With much fanfare, Eli Roth’s reimagining of Death Wish screened and it was…sort of okay? There is definitely much to like from Roth, who is a skilled and intelligent filmmaker and surrounds himself with top people. It was a good looking and good sounding film, and weaved Chicago and Montreal into an interesting mishmash (the book is set in NYC and the setting here is Chicago). But the message of the film seems to be dated, and I wasn’t quite sure about the subtext (or the metatext, for that matter). Eli Roth should either go full-on genre, back to his splatter horror roots, or perhaps play it safe and present a pure, visceral experience that’s not reliant on blood and gore and offer a deep experience. Because again, Death Wish is fine, but it’s either a thriller that doesn’t provide nearly enough thrills, or a horror movie that isn’t quite horrific enough.

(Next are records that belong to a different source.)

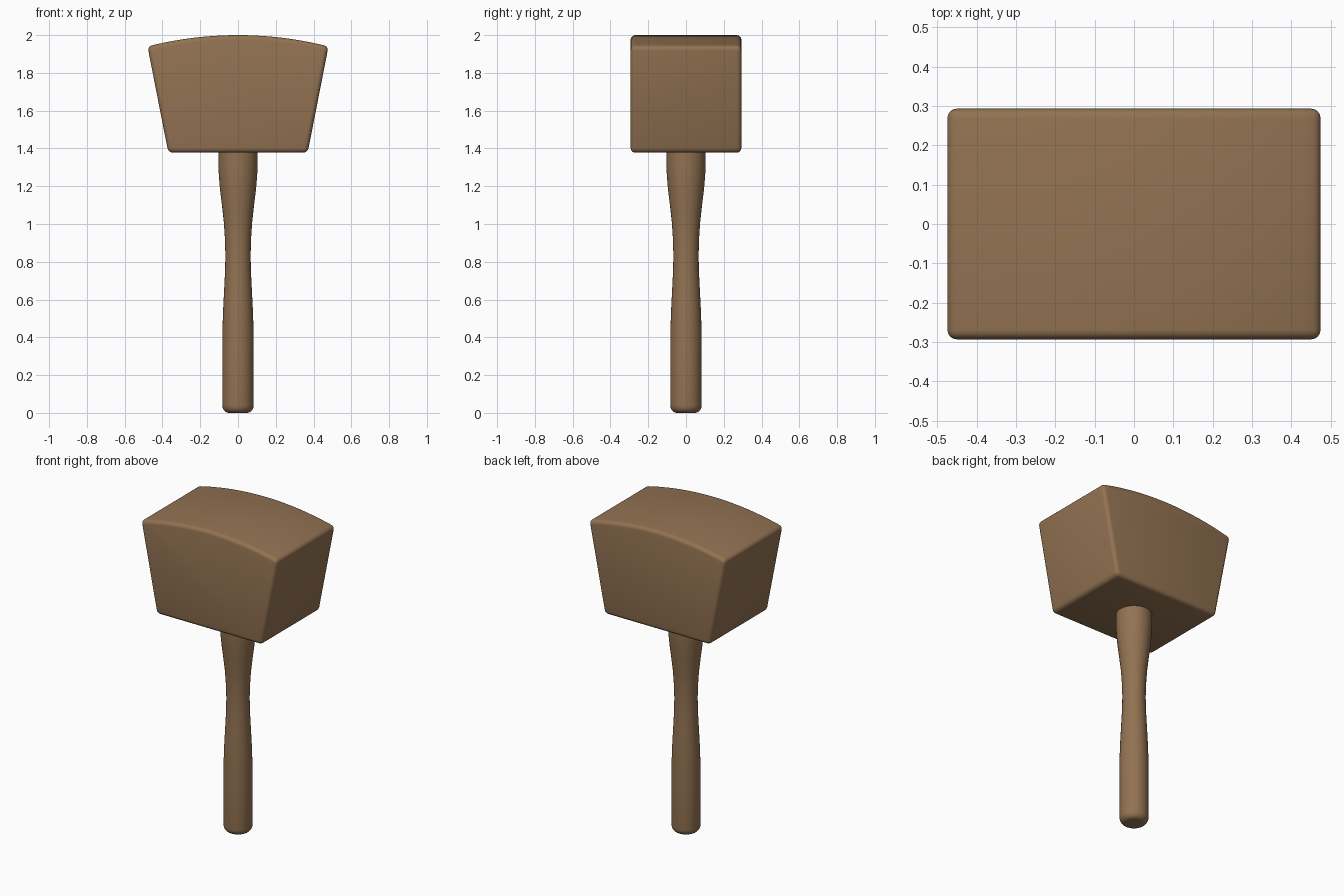
import bpy, bmesh, math

if "Cube" in bpy.data.objects:
    bpy.data.objects.remove(bpy.data.objects["Cube"])

wood = bpy.data.materials.new("wood")
wood.diffuse_color = (0.29, 0.17, 0.085, 1)
wood.use_nodes = True
wood.node_tree.nodes["Principled BSDF"].inputs["Base Color"].default_value = wood.diffuse_color


def add_object(name, bm, angle):
    bmesh.ops.recalc_face_normals(bm, faces=bm.faces)
    mesh = bpy.data.meshes.new(name)
    bm.to_mesh(mesh)
    bm.free()
    mesh.materials.append(wood)
    obj = bpy.data.objects.new(name, mesh)
    bpy.context.collection.objects.link(obj)
    bpy.ops.object.select_all(action='DESELECT')
    obj.select_set(True)
    bpy.context.view_layer.objects.active = obj
    bpy.ops.object.shade_smooth_by_angle(angle=math.radians(angle))
    return obj


# Mallet head: tapered block with an arched top, extruded front to back
HALF_DEPTH, BOTTOM, TOP, CORNER = 0.293, 1.378, 2.0, 1.94
BOTTOM_X, TOP_X, STEPS = 0.369, 0.479, 20
sag = TOP - CORNER
radius = (TOP_X ** 2 + sag ** 2) / (2 * sag)
profile = [(-BOTTOM_X, BOTTOM), (BOTTOM_X, BOTTOM)]
for i in range(STEPS + 1):
    x = TOP_X * (1 - 2 * i / STEPS)
    profile.append((x, TOP - radius + math.sqrt(radius ** 2 - x ** 2)))
bm = bmesh.new()
face = bm.faces.new([bm.verts.new((x, -HALF_DEPTH, z)) for x, z in profile])
ext = bmesh.ops.extrude_face_region(bm, geom=[face])
moved = [g for g in ext["geom"] if isinstance(g, bmesh.types.BMVert)]
bmesh.ops.translate(bm, verts=moved, vec=(0, 2 * HALF_DEPTH, 0))
bmesh.ops.recalc_face_normals(bm, faces=bm.faces)
edges = [e for e in bm.edges if e.calc_face_angle(0) > math.radians(30)]
bmesh.ops.bevel(bm, geom=edges, offset=0.024, segments=4, profile=0.5, affect='EDGES')
add_object("mallet_head", bm, 40)

# Handle: turned profile of (radius, height), rounded at the butt
rings = [(0.083 - 0.035 * (1 - math.sin(a)), 0.04 * (1 - math.cos(a)))
         for a in (math.radians(15 * k) for k in range(7))]
rings += [(0.083, 0.25), (0.083, 0.42), (0.079, 0.54), (0.073, 0.66), (0.068, 0.76),
          (0.067, 0.84), (0.069, 0.92), (0.075, 1.01), (0.085, 1.10), (0.095, 1.18),
          (0.101, 1.25), (0.104, 1.31), (0.104, 1.45)]
SIDES = 48
bm = bmesh.new()
loops = [[bm.verts.new((r * math.cos(2 * math.pi * k / SIDES),
                        r * math.sin(2 * math.pi * k / SIDES), z))
          for k in range(SIDES)] for r, z in rings]
for a, b in zip(loops, loops[1:]):
    for k in range(SIDES):
        n = (k + 1) % SIDES
        bm.faces.new((a[k], a[n], b[n], b[k]))
bm.faces.new(loops[0])
bm.faces.new(loops[-1])
add_object("handle", bm, 40)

This movie should have been called old, white, bald guys. Bruce Willis is Dr. Paul Kersey, and as a 62-year-old, (referenced as “late thirties” jokingly in the film), he provides a surprising amount of action (but no way is he an emergency room doctor). Vincent D’Onofrio does have hair in the film as his wayward brother, but his role as Kingpin qualifies him. Dean Norris plays, surprise! the cop (it’s essentially a reprise of Breaking Bad‘s Hank). They are interesting, Elizabeth Shue is welcome, even Wendy Crewson and Tiio Horn in supporting roles are great. Argentinian newcomer Camila Morrone is fine as daughter Jordan, but the character acts differently than most teenagers, attached to her father (and mother), and with one friend, Sophie.
Basically if an audience member suspends all disbelief, the story becomes quite fascinating, though if Roth is making an overall point or just bringing up questions and starting debate is up to us. It seems like the latter as Roth clearly has a vision in mind (more house horror, like his previous vehicle Knock, Knock), along with the struggles of a middle-upper class white dude. It’s troubling at times and, while maybe a beat too long, is generally pretty entertaining and ultimately forgotten about fairly quickly.